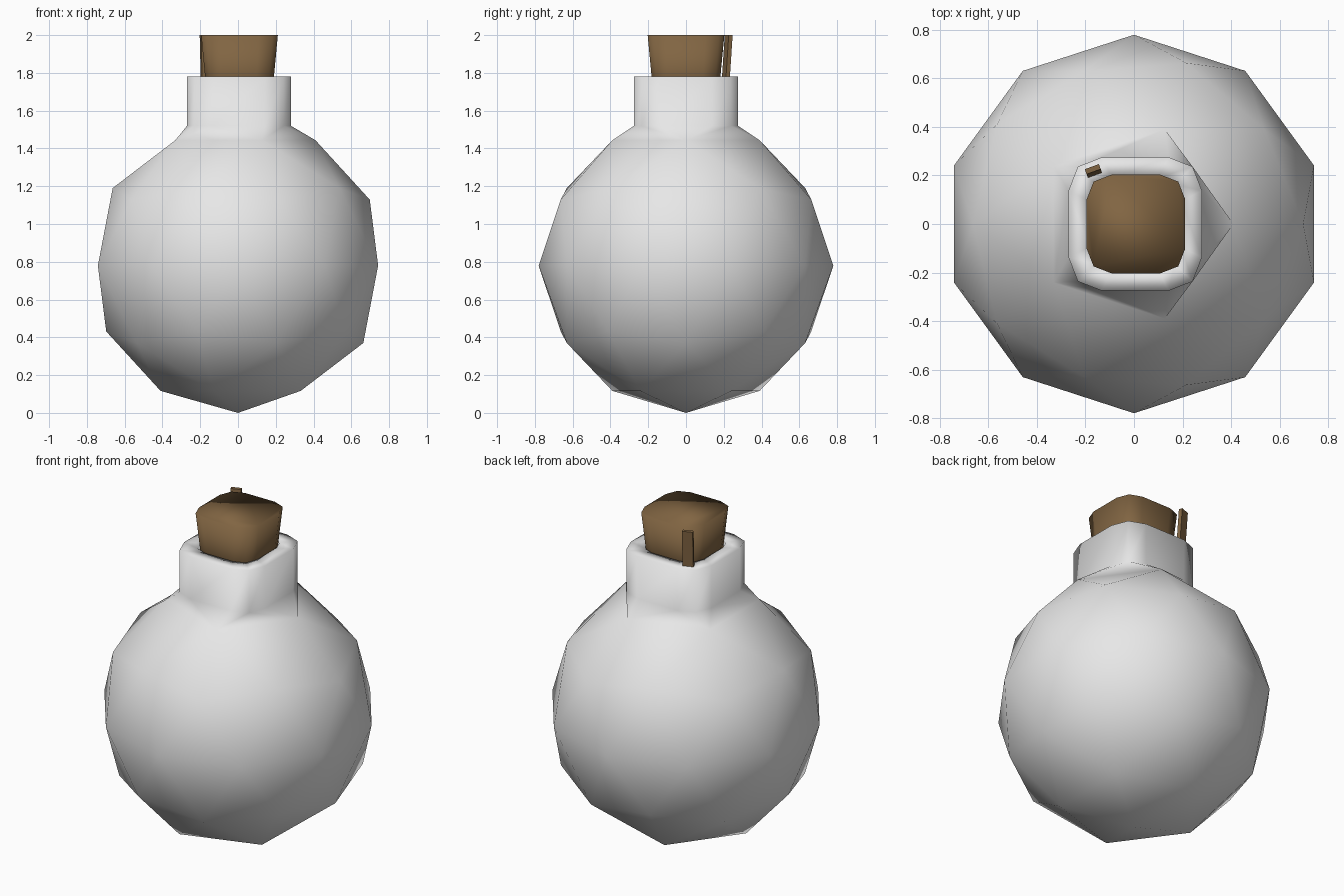
import bpy, bmesh, math
from mathutils import Matrix, Vector

cube = bpy.data.objects.get("Cube")
if cube:
    bpy.data.objects.remove(cube, do_unlink=True)


def make_material(name, rgb):
    mat = bpy.data.materials.new(name)
    mat.use_nodes = True
    mat.diffuse_color = (*rgb, 1)
    mat.node_tree.nodes["Principled BSDF"].inputs["Base Color"].default_value = (*rgb, 1)
    return mat


def finish(bm, name, mat, smooth=True):
    bmesh.ops.recalc_face_normals(bm, faces=bm.faces)
    mesh = bpy.data.meshes.new(name)
    bm.to_mesh(mesh)
    bm.free()
    mesh.materials.append(mat)
    for poly in mesh.polygons:
        poly.use_smooth = smooth
    obj = bpy.data.objects.new(name, mesh)
    bpy.context.collection.objects.link(obj)
    return obj


def rounded_square(bm, half, z, cx):
    """Ring of 12 vertices: a square with two-segment rounded corners."""
    corner = [(1, 0.5), (0.86, 0.86), (0.5, 1)]
    return [bm.verts.new(Matrix.Rotation(q * math.pi / 2, 3, 'Z') @ Vector((x * half, y * half, z))
                         + Vector((cx, 0, 0)))
            for q in range(4) for x, y in corner]


def skin(bm, a, b):
    for i in range(len(a)):
        j = (i + 1) % len(a)
        bm.faces.new((a[i], a[j], b[j], b[i]))


white = make_material("pale_glass", (0.8, 0.8, 0.8))
brown = make_material("cork_brown", (0.22, 0.13, 0.055))

# Flask: faceted ball with its top cap opened and joined to a square neck
R = 0.78
bm = bmesh.new()
bmesh.ops.create_icosphere(bm, subdivisions=2, radius=R, matrix=Matrix.Translation((0, 0, R)))
pole = max(bm.verts, key=lambda v: v.co.z)
bmesh.ops.delete(bm, geom=[pole], context='VERTS')
opening = [e for e in bm.edges if e.is_boundary]
rings = [rounded_square(bm, h, z, 0.005) for h, z in
         [(0.275, 1.52), (0.275, 1.78), (0.19, 1.78), (0.19, 1.55)]]
for a, b in zip(rings, rings[1:]):
    skin(bm, a, b)
bm.faces.new(rings[-1])
base = [bm.edges.get((rings[0][i], rings[0][i - 1])) for i in range(12)]
bmesh.ops.bridge_loops(bm, edges=opening + base)
finish(bm, "flask", white)

# Stopper: tapered rounded block
bm = bmesh.new()
low = rounded_square(bm, 0.165, 1.6, 0.008)
top = rounded_square(bm, 0.203, 2.0, 0.008)
skin(bm, low, top)
bm.faces.new(low)
bm.faces.new(top)
finish(bm, "stopper", brown)

# Thin sliver standing beside the stopper, leaning outward
bm = bmesh.new()
bmesh.ops.create_cube(bm, size=1, matrix=Matrix.Diagonal((0.062, 0.022, 0.3, 1)))
for v in bm.verts:
    v.co.y += 0.07 * (v.co.z - 0.15)
bmesh.ops.transform(bm, verts=bm.verts,
                    matrix=Matrix.Translation((-0.17, 0.226, 1.85)) @ Matrix.Rotation(math.radians(20), 4, 'Z'))
finish(bm, "stopper_sliver", brown, smooth=False)
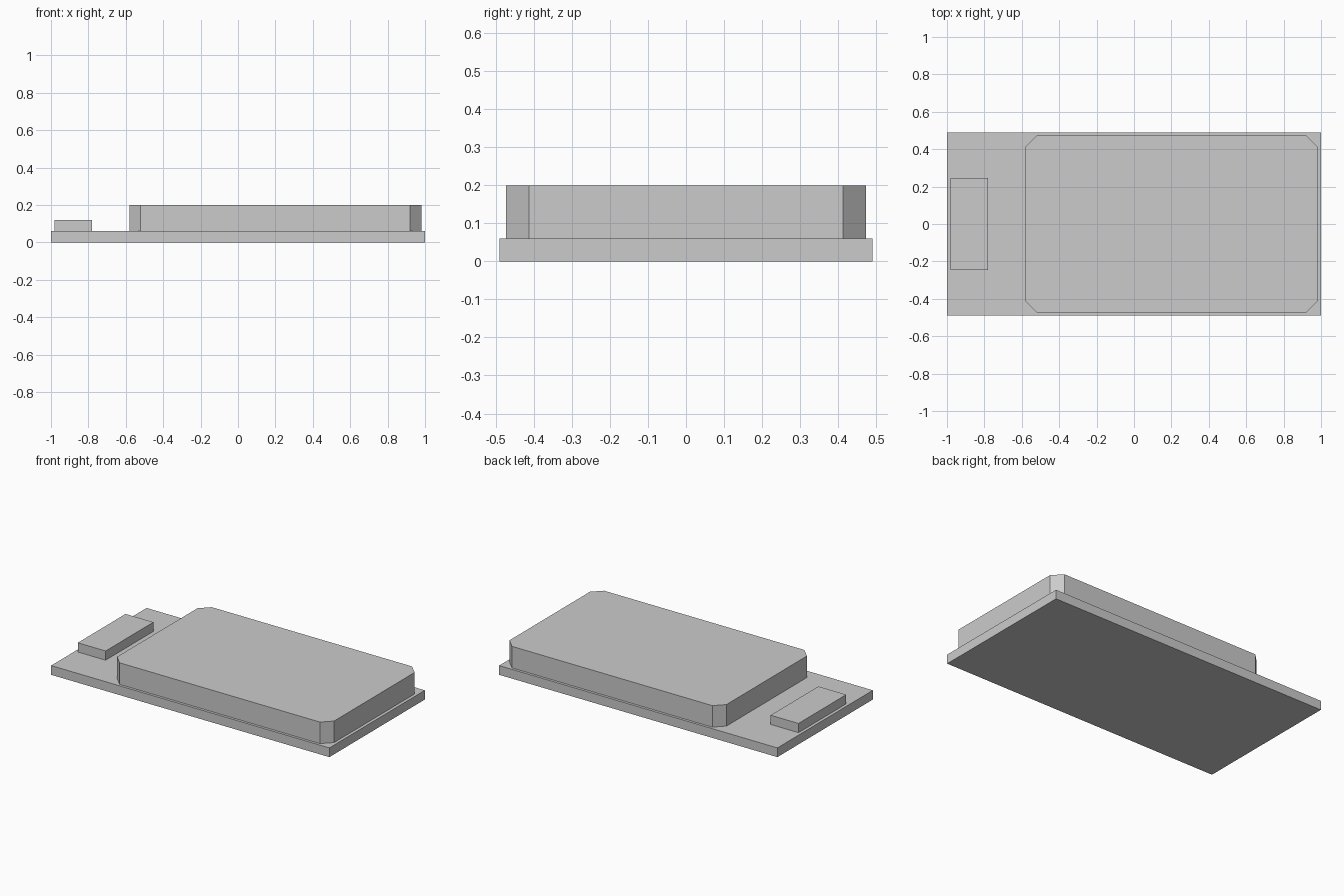
import bpy
import bmesh

cube = bpy.data.objects.get("Cube")
if cube:
    bpy.data.objects.remove(cube, do_unlink=True)

grey = bpy.data.materials.new("plain grey")
grey.use_nodes = True
colour = (0.6, 0.6, 0.6, 1)
grey.diffuse_color = colour
grey.node_tree.nodes["Principled BSDF"].inputs["Base Color"].default_value = colour


def block(name, x0, x1, half_y, z0, z1, chamfer=0):
    """Box spanning the given limits, with optional chamfered vertical edges."""
    bm = bmesh.new()
    bmesh.ops.create_cube(bm, size=1)
    bmesh.ops.scale(bm, vec=(x1 - x0, 2 * half_y, z1 - z0), verts=bm.verts)
    bmesh.ops.translate(bm, vec=((x0 + x1) / 2, 0, (z0 + z1) / 2), verts=bm.verts)
    if chamfer:
        upright = [e for e in bm.edges
                   if abs(e.verts[0].co.z - e.verts[1].co.z) > 0.01]
        bmesh.ops.bevel(bm, geom=upright, offset=chamfer, offset_type='OFFSET',
                        segments=1, affect='EDGES')
    mesh = bpy.data.meshes.new(name)
    bm.to_mesh(mesh)
    bm.free()
    mesh.materials.append(grey)
    obj = bpy.data.objects.new(name, mesh)
    bpy.context.collection.objects.link(obj)
    return obj


# Thin rectangular base
block("base_plate", -1, 1, 0.49, 0, 0.06)
# Large raised slab with cut corners
block("raised_slab", -0.58, 0.98, 0.473, 0.06, 0.2, chamfer=0.06)
# Small bar at the right end
block("end_bar", -0.98, -0.78, 0.245, 0.06, 0.12)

→ EXERCISE REQUIREMENTS
Lines before the one containing "# Large raised slab with cut corners" are to be left out; that line and every line after it through the end of the data should be copied exactly.

→ ANSWER FOR THE TASK
# Large raised slab with cut corners
block("raised_slab", -0.58, 0.98, 0.473, 0.06, 0.2, chamfer=0.06)
# Small bar at the right end
block("end_bar", -0.98, -0.78, 0.245, 0.06, 0.12)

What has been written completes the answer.